Dismal. Disappointing. Disastrous.
These words roll off the tongue across the nation when describing the early weeks of the New Orleans Saints’ football season. Blame has been spread across the board; whether it be a luxurious training camp, poor calls on offense by Head Coach Sean Payton, or a lack of production by top-dollar safety Jairus Byrd and the rest of the Saints defense, excuses have run the gamut. Yet, in the clouded rage of Saints fans everywhere, many fail to see that the road to the playoffs is far clearer than it may seem.
The NFC South has underwhelmed this season. The Tampa Bay Buccaneers recently made the Atlanta Falcons look like the redux of the “Greatest Show On Turf” upon being routed 56-14. Eight injuries to Atlanta’s team led to their demise versus the Minnesota Vikings, a team playing with its third-string quarterback and a gaping hole left by Adrian Peterson, proving that they might not be as great as Matt Ryan is making people think they are. A slew of injuries to the Carolina Panthers’ stable of running backs have depleted an already porous offense.
Cowboys game aside, the Saints have lost their games this season by a combined five points. Had Shayne Graham kicked another field goal in each of the first two games, the Saints would be 3-1, and national sports analysts would be raving about how the Saints have met preseason expectations. Considering that the NFC South leaders are tied at 2-2, they would be leading the division, keeping them squarely in the playoff picture.
That’s not to say this team has been perfect, by any means. The Saints currently have the 29th-ranked defense in the NFL. Along with a poor start to star wide receiver Marques Colston and a tough schedule impending against the likes of Green Bay, Cincinnati, and San Francisco, detractors have legitimate reason to fear that the Saints can’t right the ship.

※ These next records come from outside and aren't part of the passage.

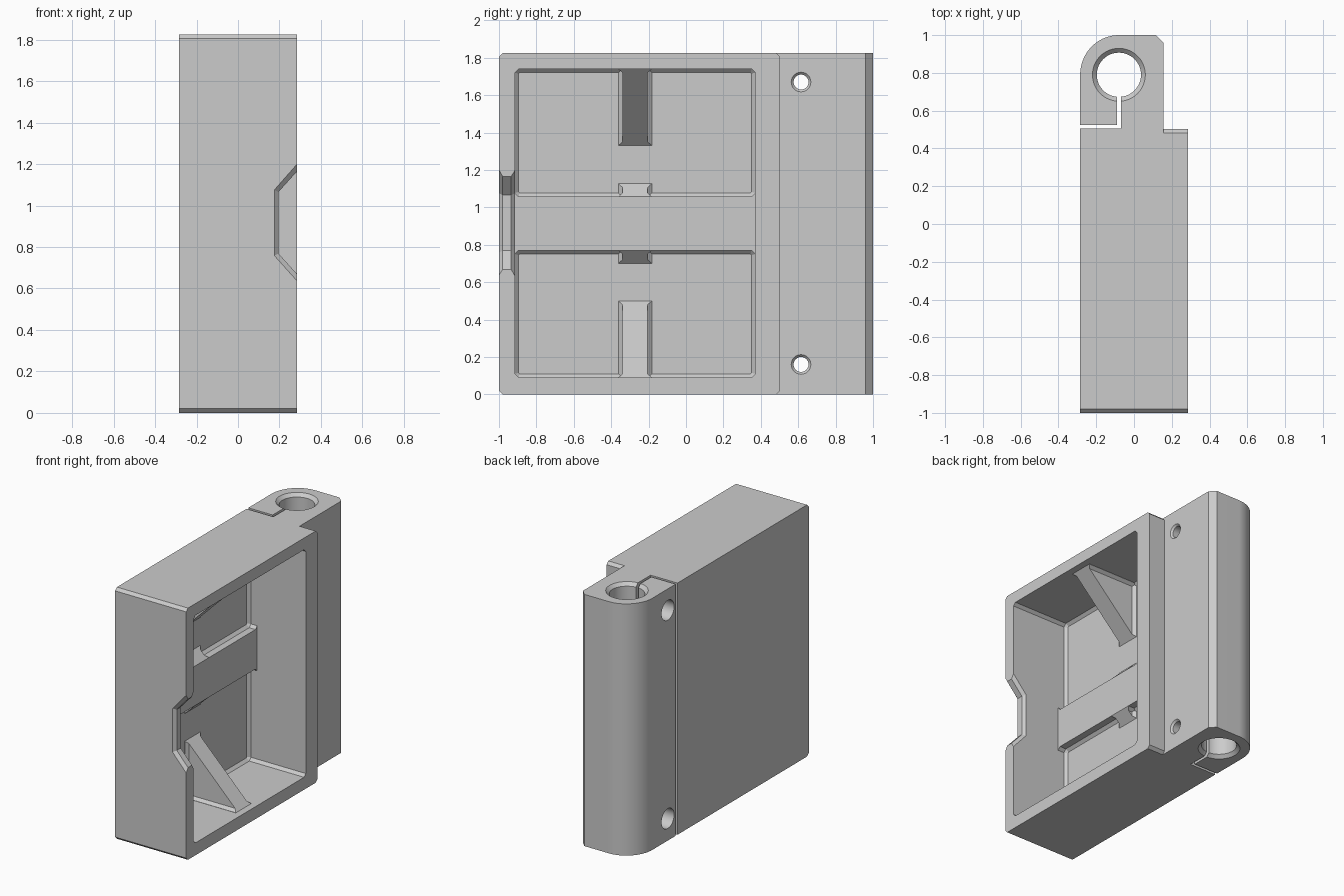
import bpy, bmesh
from math import cos, sin, pi, radians

if "Cube" in bpy.data.objects:
    bpy.data.objects.remove(bpy.data.objects["Cube"])

grey = bpy.data.materials.new("plain grey")
grey.use_nodes = True
grey.diffuse_color = (0.6, 0.6, 0.6, 1)
grey.node_tree.nodes["Principled BSDF"].inputs["Base Color"].default_value = (0.6, 0.6, 0.6, 1)

HEIGHT = 1.825
HALF = 0.285      # half thickness of the block
FRONT, BACK = -1.0, 0.503
FLOOR = -0.175    # pocket floor
BEAM_TOP = -0.105
CH = 0.02         # common chamfer


def loft(name, rings):
    """Solid skinned through rings of equally many points."""
    bm = bmesh.new()
    vs = [[bm.verts.new(p) for p in r] for r in rings]
    n = len(rings[0])
    bm.faces.new(vs[0])
    bm.faces.new(vs[-1])
    for a, b in zip(vs, vs[1:]):
        for i in range(n):
            j = (i + 1) % n
            bm.faces.new((a[i], a[j], b[j], b[i]))
    bmesh.ops.recalc_face_normals(bm, faces=bm.faces)
    me = bpy.data.meshes.new(name)
    bm.to_mesh(me)
    bm.free()
    me.materials.append(grey)
    ob = bpy.data.objects.new(name, me)
    bpy.context.collection.objects.link(ob)
    return ob


def combine(target, tool, operation):
    mod = target.modifiers.new("bool", "BOOLEAN")
    mod.operation, mod.solver, mod.object = operation, "EXACT", tool
    bpy.context.view_layer.objects.active = target
    bpy.ops.object.modifier_apply(modifier=mod.name)
    bpy.data.objects.remove(tool)


def cut(tool):
    combine(body, tool, "DIFFERENCE")


def chamfered(x, y0, y1, z0, z1, c=CH):
    """Rectangle with cut corners in the plane at x."""
    return [(x, y, z) for y, z in (
        (y0 + c, z0), (y1 - c, z0), (y1, z0 + c), (y1, z1 - c),
        (y1 - c, z1), (y0 + c, z1), (y0, z1 - c), (y0, z0 + c))]


def box(name, x0, x1, y0, y1, z0, z1):
    ring = ((x0, y0), (x1, y0), (x1, y1), (x0, y1))
    return loft(name, [[(x, y, z) for x, y in ring] for z in (z0, z1)])


def round_cutter(steps, place, n=48):
    """Stepped round cutter; steps are (radius, distance along the axis)."""
    return loft("round_cutter", [
        [place(r * cos(2 * pi * i / n), r * sin(2 * pi * i / n), d) for i in range(n)]
        for r, d in steps])


# Main block
body = loft("housing", [chamfered(x, FRONT, BACK, 0, HEIGHT) for x in (-HALF, HALF)])

# Clamp hub along the back edge, rounded on its left
HX, HY, HR = -0.08, 0.79, 0.205
arc = [(HX - HR * cos(a * pi / 48), HY + 0.21 * sin(a * pi / 48)) for a in range(25)]
outline = [(-HALF, 0.3)] + arc + [(0.115, 1), (0.155, 0.96), (0.155, 0.3)]
hub = loft("hub", [[(x, y, z) for x, y in outline] for z in (0, HEIGHT)])
combine(body, hub, "UNION")

# Open recess above the beam, then two deeper pockets with chamfered floors
Y0, Y1 = -0.915, 0.37
LOW, BEAM_LOW, BEAM_HIGH, HIGH = 0.09, 0.77, 1.057, 1.74
cut(loft("recess", [chamfered(x, Y0, Y1, LOW, HIGH) for x in (BEAM_TOP, 0.4)]))
for z0, z1 in ((LOW, BEAM_LOW), (BEAM_HIGH, HIGH)):
    cut(loft("pocket", [
        chamfered(FLOOR, Y0 + CH, Y1 - CH, z0 + CH, z1 - CH, 0.005),
        chamfered(FLOOR + CH, Y0, Y1, z0, z1),
        chamfered(BEAM_TOP + 0.01, Y0, Y1, z0, z1)]))

# Finger notch in the front wall, flared on both sides
def notch_ring(y, grow):
    mid, x = 0.917, 0.195 - grow
    w0, w1 = 0.148 + grow * 0.5, 0.248 + grow * 1.7
    top = w1 + (w1 - w0) * 1.0
    rim = HALF + (HALF - x)
    return [(x, y, mid - w0), (rim, y, mid - top), (rim, y, mid + top), (x, y, mid + w0)]


cut(loft("notch", [notch_ring(y, g) for y, g in (
    (FRONT - CH, 2 * CH), (FRONT + CH, 0), (Y0 - CH, 0), (Y0 + CH, 2 * CH))]))

# Rod bore with countersunk ends
cut(round_cutter(
    [(0.16, -CH), (0.117, 0.023), (0.117, HEIGHT - 0.023), (0.16, HEIGHT + CH)],
    lambda a, b, d: (HX + a, HY + b, d), 64))

# Clamp slot
cut(box("slot", -0.4, -0.07, 0.505, 0.525, -0.1, 2))
cut(box("slit", -0.09, -0.07, 0.51, 0.75, -0.1, 2))

# Screw holes, with wide counterbores on the left side of the hub
for z in (0.16, 1.67):
    cut(round_cutter(
        [(0.072, -0.4), (0.072, -0.17), (0.04, -0.17), (0.04, 0.142), (0.065, 0.168)],
        lambda a, b, d: (d, 0.615 + a, z + b), 32))


# Triangular gussets with flared feet, pointing up or down from a wall
def gusset(name, wall, side, leg):
    d = 0.015

    def ring(y, pts):
        return [(FLOOR + v, y, wall + side * u) for u, v in pts]

    tri = [(-d, -d), (leg, -d), (leg, 0), (0, leg), (-d, leg)]
    loft(name, [ring(y, tri) for y in (-0.34, -0.205)])

    def foot(t):
        return [(-d, -d), (leg, -d), (leg, 0), (leg - t, t), (t, t),
                (t, leg - t), (0, leg), (-d, leg)]

    loft(name + "_foot", [ring(y, foot(t)) for y, t in (
        (-0.361, 0.001), (-0.34, CH), (-0.205, CH), (-0.183, 0.001))])


gusset("lower_gusset", LOW, 1, 0.41)
gusset("upper_gusset", HIGH, -1, 0.41)
gusset("beam_lower_gusset", BEAM_LOW, -1, 0.07)
gusset("beam_upper_gusset", BEAM_HIGH, 1, 0.07)

# Smooth the round surfaces, keep edges sharp
bpy.ops.object.select_all(action="DESELECT")
body.select_set(True)
bpy.context.view_layer.objects.active = body
bpy.ops.object.shade_smooth_by_angle(angle=radians(25))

Yet, upon closer examination of the problems, they appear to be nothing more than smoke and mirrors. All three of those teams have to survive the wrath of 70,000 Saints fans within the confines of the Mercedes-Benz Superdome, a stadium as tough for a road team as CenturyLink in Seattle. Seven home games remain on the schedule, so the team’s best days lie ahead.
While this team has suffered tremendously on the defensive side of the ball, a rough stretch in the beginning was to be expected. An injury to Jairus Byrd cost a gleaming opportunity in training camp for the secondary to get used to each other’s tendencies and gel together as a unit. Now that the team has gotten to take the field together for the equivalent of a preseason, the verdict is yet to be made on the defense.
Marques Colston’s struggles have been noted throughout the season, including a crucial fumble in overtime at Atlanta. However, this appears to be a rough stretch bound to be broken. Colston has been a model of consistency during his time in New Orleans, ranking him sixth among wide receivers between 2009 and 2011.
While this start has been less than ideal, the Saints are in a great position to turn this season around. Keep in mind that we still have the best receiving tight end in the NFL, a top 5 quarterback, and a brand new toy: electric rookie wideout Brandin Cooks. So put your paper bags away, New Orleans. The offense will remain elite, the defense will rekindle the spark that made them so great last season, and the Saints will get their halos back.